66. Hegel, Philosophy of History, 99.

67. Denise Ferreira da Silva, “The Scene of Nature,” in Justin Desautels-Stein and Christopher Tomlins (eds.), Searching for Contemporary Legal Thought (Cambridge: Cambridge University Press, 2017), 275–89, 277.

68. Lindon Barrett, Racial Blackness and the Discontinuity of Western Modernity (Urbana: University of Illinois Press, 2014), 76.

69. Lloyd, Under Representation, 14.

70. Rizvana Bradley and Denise Ferreira da Silva, “Four Theses on Aesthetics,” e-flux, no. 120 (September 2021),

71. Jared Sexton quoted in “On Black Negativity, Or the Affirmation of Nothing: Jared Sexton, Interviewed by Daniel Barber,” Society and Space, 18 September 2017.

72. Hal Foster, The Anti-Aesthetic: Essays on Postmodern Culture (Seattle: Bay Press, 1983), xv.

73. Foster, The Anti-Aesthetic, xv.

74. Foster, xv.

75. Foster, xv.

76. Foster, xvii.

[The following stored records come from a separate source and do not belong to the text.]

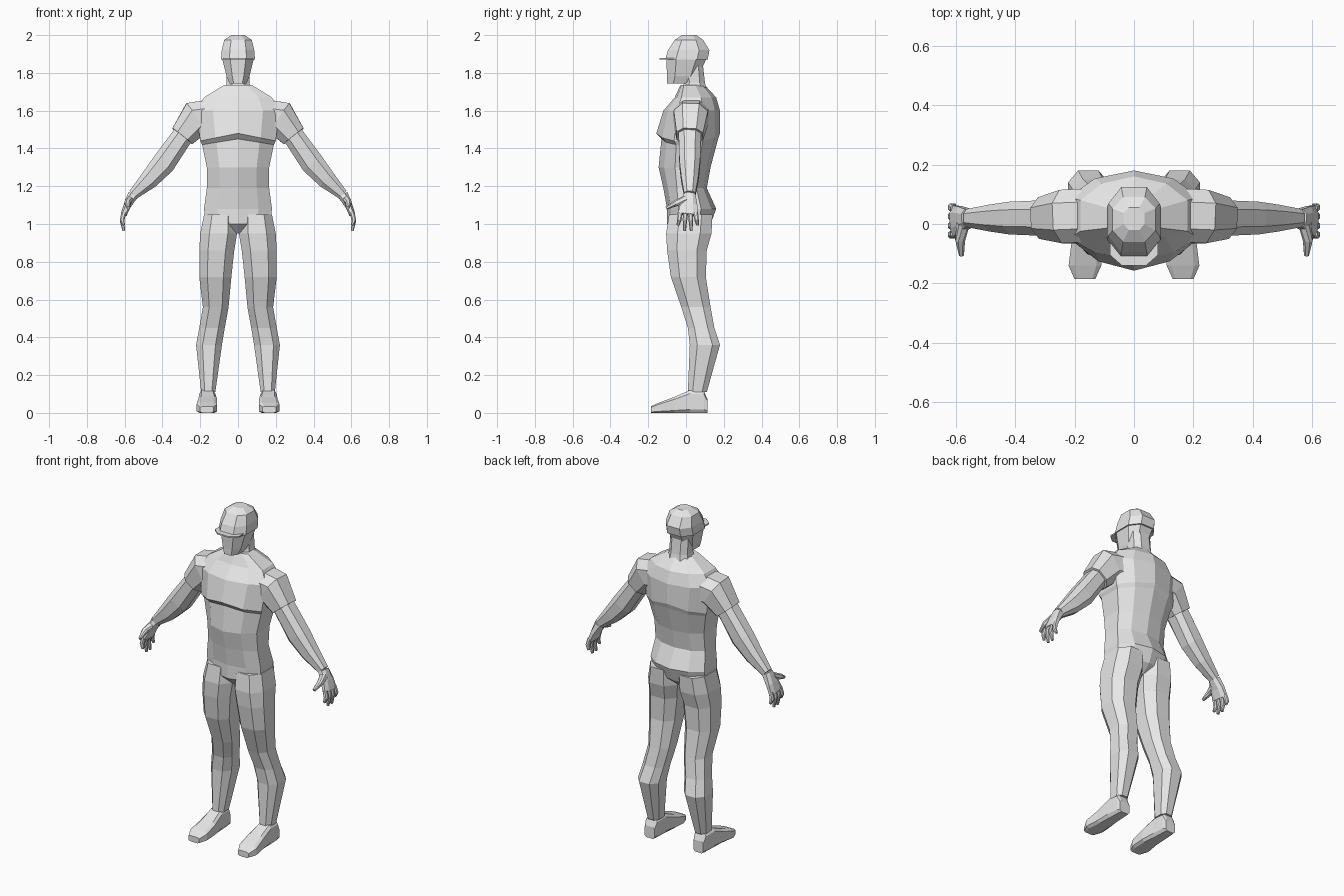
import bpy, bmesh
from mathutils import Vector

cube = bpy.data.objects.get("Cube")
if cube:
    bpy.data.objects.remove(cube, do_unlink=True)

SHADE = (.8, .8, .8, 1)
grey = bpy.data.materials.new("light_grey")
grey.use_nodes = True
grey.diffuse_color = SHADE
grey.node_tree.nodes["Principled BSDF"].inputs["Base Color"].default_value = SHADE


def loft(name, rings, mirror=False):
    """Skin a list of equal-sized rings, cap both ends, optionally mirror in x."""
    bm = bmesh.new()
    loops = [[bm.verts.new(point) for point in ring] for ring in rings]
    count = len(loops[0])
    for lower, upper in zip(loops, loops[1:]):
        for i in range(count):
            j = (i + 1) % count
            bm.faces.new((lower[i], lower[j], upper[j], upper[i]))
    bm.faces.new(loops[0])
    bm.faces.new(loops[-1])
    bmesh.ops.recalc_face_normals(bm, faces=bm.faces[:])
    mesh = bpy.data.meshes.new(name)
    bm.to_mesh(mesh)
    bm.free()
    mesh.materials.append(grey)
    part = bpy.data.objects.new(name, mesh)
    bpy.context.collection.objects.link(part)
    if mirror:
        part.modifiers.new("Mirror", 'MIRROR').use_mirror_merge = False


def chamfered(centre, u, v, flat=.5):
    """Eight-sided ring: a rectangle with half axes u and v and cut corners."""
    corners = []
    for a, b in ((1, 1), (-1, 1), (-1, -1), (1, -1)):
        pair = [centre + u * a + v * b * flat, centre + u * a * flat + v * b]
        corners += pair if a == b else reversed(pair)
    return corners


def level(height, left, right, front, back):
    """Horizontal chamfered section."""
    centre = Vector((left + right, front + back, height * 2)) / 2
    return chamfered(centre, Vector((right - left, 0, 0)) / 2, Vector((0, back - front, 0)) / 2)


def centred(height, width, front, back):
    return level(height, -width, width, front, back)


def body(height, width, front, back, drop=0):
    """Ten-sided body section with a ridge down the chest and the spine."""
    right = [Vector((width * across, edge * depth, height - drop * across))
             for across, edge, depth in ((.6, front, .8), (1, front, .4), (1, back, .5), (.6, back, .85))]
    left = [Vector((-p.x, p.y, p.z)) for p in reversed(right)]
    return [Vector((0, front, height)), *right, Vector((0, back, height)), *left]


def upright(y, left, right, top):
    """Vertical section standing on the ground."""
    centre = Vector((left + right, y * 2, top)) / 2
    return chamfered(centre, Vector((right - left, 0, 0)) / 2, Vector((0, 0, top)) / 2, flat=.7)


def joint(x, y, z, thick, depth):
    return Vector((x, y, z)), thick, depth


def limb(name, joints):
    """Mirrored limb whose sections stand square to the path of its joints."""
    rings = []
    for i, (centre, thick, depth) in enumerate(joints):
        before, after = joints[max(i - 1, 0)][0], joints[min(i + 1, len(joints) - 1)][0]
        along = (after - before).normalized()
        u = along.cross(Vector((0, 1, 0))).normalized()
        rings.append(chamfered(centre, u * thick, along.cross(u) * depth))
    loft(name, rings, mirror=True)


# Body
loft("torso", [
    body(height=.95, width=.07, front=-.05, back=.07),
    body(height=1, width=.17, front=-.1, back=.13),
    body(height=1.08, width=.18, front=-.1, back=.16),
    body(height=1.19, width=.165, front=-.12, back=.11),
    body(height=1.3, width=.165, front=-.145, back=.13),
    body(height=1.45, width=.19, front=-.13, back=.17, drop=.03),
    body(height=1.48, width=.2, front=-.157, back=.18, drop=.04),
    body(height=1.6, width=.22, front=-.12, back=.18),
    body(height=1.67, width=.18, front=-.06, back=.16),
    body(height=1.735, width=.075, front=-.03, back=.1),
])

# Neck, head and cap
loft("neck", [
    centred(height=1.66, width=.08, front=-.03, back=.12),
    centred(height=1.75, width=.06, front=-.01, back=.1),
    centred(height=1.84, width=.06, front=-.01, back=.09),
])
loft("head", [
    centred(height=1.745, width=.045, front=-.1, back=.03),
    centred(height=1.78, width=.06, front=-.1, back=.065),
    centred(height=1.88, width=.085, front=-.105, back=.11),
])
loft("cap_crown", [
    centred(height=1.87, width=.09, front=-.11, back=.115),
    centred(height=1.92, width=.086, front=-.095, back=.124),
    centred(height=1.975, width=.073, front=-.06, back=.09),
    centred(height=2, width=.035, front=-.02, back=.055),
])
loft("cap_brim", [centred(height=h, width=.08, front=-.14, back=0) for h in (1.872, 1.88)])

# Arms
limb("sleeve", [
    joint(x=.14, y=.03, z=1.57, thick=.09, depth=.09),
    joint(x=.22, y=.025, z=1.56, thick=.095, depth=.09),
    joint(x=.295, y=.02, z=1.465, thick=.067, depth=.07),
])
limb("arm", [
    joint(x=.28, y=.02, z=1.485, thick=.055, depth=.06),
    joint(x=.395, y=.02, z=1.32, thick=.062, depth=.055),
    joint(x=.47, y=.02, z=1.235, thick=.05, depth=.045),
    joint(x=.555, y=.02, z=1.155, thick=.028, depth=.03),
])

# Hands
limb("palm", [
    joint(x=.555, y=.02, z=1.155, thick=.028, depth=.03),
    joint(x=.585, y=.015, z=1.1, thick=.02, depth=.045),
    joint(x=.605, y=.01, z=1.05, thick=.016, depth=.053),
])
for i, finger in enumerate(("index", "middle", "ring", "little")):
    spread = i - 1.5
    y = .01 + spread * .027
    tip = .96 + spread ** 2 * .015
    limb(finger + "_finger", [
        joint(x=.604, y=y, z=1.06, thick=.013, depth=.013),
        joint(x=.614, y=y + spread * .004, z=1.02, thick=.012, depth=.012),
        joint(x=.605, y=y + spread * .008, z=tip, thick=.007, depth=.007),
    ])
limb("thumb", [
    joint(x=.575, y=0, z=1.13, thick=.02, depth=.02),
    joint(x=.585, y=-.055, z=1.11, thick=.016, depth=.016),
    joint(x=.58, y=-.105, z=1.085, thick=.008, depth=.008),
])

# Legs
loft("leg", [
    level(height=1.05, left=.01, right=.18, front=-.09, back=.14),
    level(height=.95, left=.005, right=.2, front=-.105, back=.135),
    level(height=.86, left=.02, right=.205, front=-.1, back=.11),
    level(height=.72, left=.035, right=.205, front=-.08, back=.105),
    level(height=.56, left=.05, right=.186, front=-.025, back=.13),
    level(height=.45, left=.07, right=.205, front=.01, back=.15),
    level(height=.36, left=.085, right=.222, front=.02, back=.18),
    level(height=.11, left=.12, right=.195, front=.01, back=.11),
], mirror=True)

# Shoes, from heel to toe
loft("shoe", [
    upright(y=.115, left=.13, right=.195, top=.07),
    upright(y=.095, left=.125, right=.2, top=.115),
    upright(y=.02, left=.12, right=.205, top=.12),
    upright(y=-.06, left=.11, right=.21, top=.085),
    upright(y=-.14, left=.11, right=.22, top=.055),
    upright(y=-.185, left=.13, right=.2, top=.035),
], mirror=True)
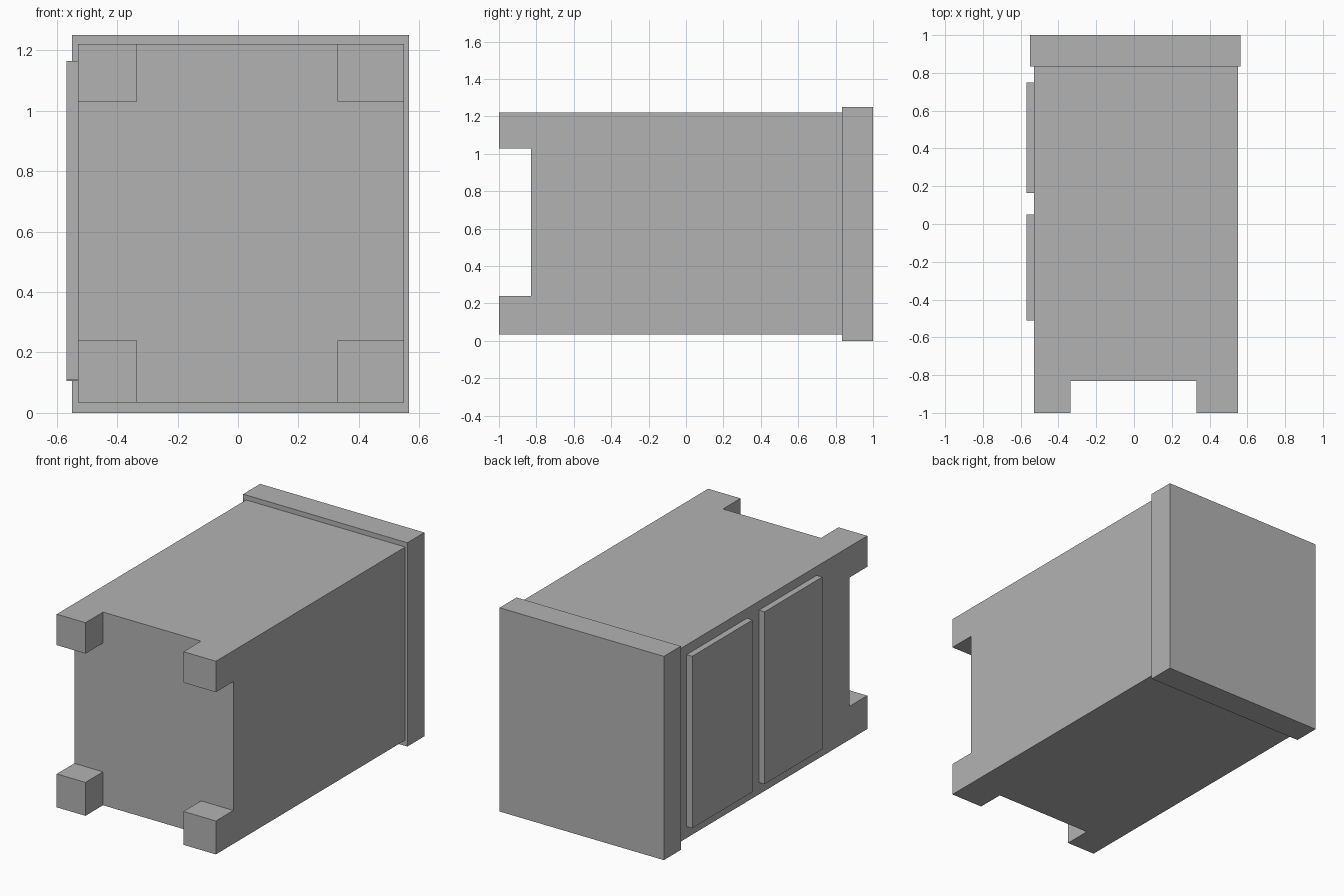
import bpy
import bmesh
from mathutils import Vector

cube = bpy.data.objects.get("Cube")
if cube:
    bpy.data.objects.remove(cube, do_unlink=True)

grey = bpy.data.materials.new("plain_grey")
grey.use_nodes = True
colour = (0.45, 0.45, 0.45, 1)
grey.diffuse_color = colour
grey.node_tree.nodes["Principled BSDF"].inputs["Base Color"].default_value = colour


def add_box(bm, low, high):
    """Add a box spanning two opposite corners."""
    low, high = Vector(low), Vector(high)
    verts = bmesh.ops.create_cube(bm, size=1)["verts"]
    for v in verts:
        v.co = (low + high) / 2 + v.co * (high - low)


def finish(name, bm):
    mesh = bpy.data.meshes.new(name)
    bm.to_mesh(mesh)
    bm.free()
    mesh.materials.append(grey)
    obj = bpy.data.objects.new(name, mesh)
    bpy.context.collection.objects.link(obj)
    return obj


def box(name, low, high):
    bm = bmesh.new()
    add_box(bm, low, high)
    return finish(name, bm)


# Cabinet body lying on its back, with legs extruded from its corner faces
xs = (-0.53, -0.335, 0.33, 0.55)
zs = (0.035, 0.24, 1.03, 1.22)
base_y, foot_y, top_y = -0.83, -1.0, 0.835

bm = bmesh.new()
add_box(bm, (xs[0], base_y, zs[0]), (xs[3], top_y, zs[3]))
cuts = [((x, 0, 0), (1, 0, 0)) for x in xs[1:3]]
cuts += [((0, 0, z), (0, 0, 1)) for z in zs[1:3]]
for point, normal in cuts:
    bmesh.ops.bisect_plane(bm, geom=bm.verts[:] + bm.edges[:] + bm.faces[:],
                           plane_co=point, plane_no=normal)
bm.normal_update()
corners = []
for f in bm.faces:
    c = f.calc_center_median()
    if f.normal.y < -0.9 and not xs[1] < c.x < xs[2] and not zs[1] < c.z < zs[2]:
        corners.append(f)
for f in bmesh.ops.extrude_discrete_faces(bm, faces=corners)["faces"]:
    for v in f.verts:
        v.co.y = foot_y
bmesh.ops.recalc_face_normals(bm, faces=bm.faces[:])
finish("cabinet_body_with_legs", bm)

# Overhanging top slab
box("top_slab", (-0.55, top_y, 0), (0.565, 1, 1.25))

# Two drawer fronts on the side
box("upper_drawer_front", (-0.568, 0.165, 0.105), (xs[0], 0.75, 1.16))
box("lower_drawer_front", (-0.568, -0.51, 0.108), (xs[0], 0.05, 1.165))
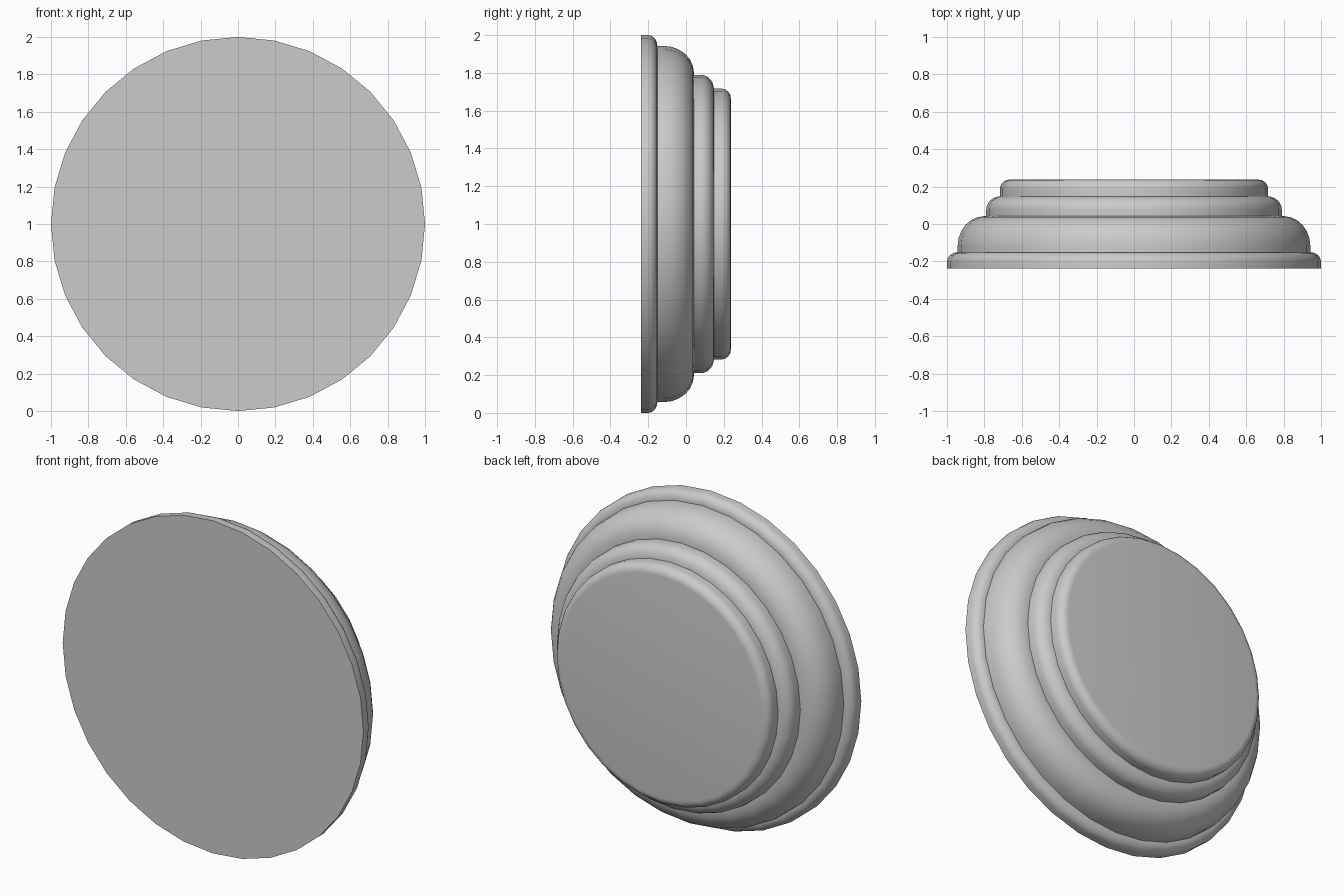
import bpy
import bmesh
from math import sin, cos, pi, radians

SIDES = 32
STEPS = 6

cube = bpy.data.objects.get("Cube")
if cube:
    bpy.data.objects.remove(cube, do_unlink=True)

grey = bpy.data.materials.new("plain grey")
grey.use_nodes = True
grey.diffuse_color = (0.6, 0.6, 0.6, 1)
grey.node_tree.nodes["Principled BSDF"].inputs["Base Color"].default_value = (0.6, 0.6, 0.6, 1)


def tier_profile(front, back, radius, round_depth, round_height):
    """Straight rim from the front, then a quarter-round towards the back."""
    points = [(radius, front)]
    for i in range(STEPS + 1):
        a = i / STEPS * pi / 2
        points.append((radius - round_height * (1 - cos(a)),
                       back - round_depth * (1 - sin(a))))
    return points


# Stepped tiers: front y, back y, radius, depth and height of the rounding
tiers = [
    (-0.237, -0.152, 1.00, 0.05, 0.055),
    (-0.152, 0.042, 0.943, 0.16, 0.143),
    (0.042, 0.148, 0.79, 0.07, 0.077),
    (0.148, 0.237, 0.717, 0.05, 0.05),
]
profile = [p for tier in tiers for p in tier_profile(*tier)]

# Turn the profile around the y axis and close both ends
bm = bmesh.new()
rings = []
for r, y in profile:
    rings.append([bm.verts.new((r * sin(2 * pi * k / SIDES), y, 1 + r * cos(2 * pi * k / SIDES)))
                  for k in range(SIDES)])
for a, b in zip(rings, rings[1:]):
    for k in range(SIDES):
        n = (k + 1) % SIDES
        bm.faces.new((a[k], a[n], b[n], b[k]))
bm.faces.new(rings[0])
bm.faces.new(rings[-1])
bmesh.ops.recalc_face_normals(bm, faces=bm.faces)
mesh = bpy.data.meshes.new("stepped_disc")
bm.to_mesh(mesh)
bm.free()
mesh.materials.append(grey)

disc = bpy.data.objects.new("stepped_disc", mesh)
bpy.context.collection.objects.link(disc)
bpy.context.view_layer.objects.active = disc
disc.select_set(True)
bpy.ops.object.shade_smooth_by_angle(angle=radians(35))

77. According to Hans-Ernst Schiller and Lars Fischer, “[Max] Horkheimer and [Theodor] Adorno first publicly introduced the term ‘administered world’ during a radio discussion with Eugen Kogon in 1950.” Schiller and Fischer, “The Administered World,” in Beverley Best, Werner Bonefeld, and Chris O’Kane (eds.), The SAGE Handbook of Frankfurt School Critical Theory (Los Angeles: SAGE Publications, 2018).

78. It is precisely because of this generality that “theoretical formulations by white European thinkers are granted a conceptual carte blanche, while those uttered from the purview of minority discourse that speak to the same questions are almost exclusively relegated to the jurisdiction of ethnographic locality,” as rightly observed by Weheliye, Habeas Viscus, 6.

79. Foster, The Anti-Aesthetic, xv.

80. See Hortense Spillers, “Who Cuts the Border?: Some Readings on America” in Spillers, Black, White, and in Color, 319–36.

81. Marriott, Whither Fanon?, 3. Emphasis in original.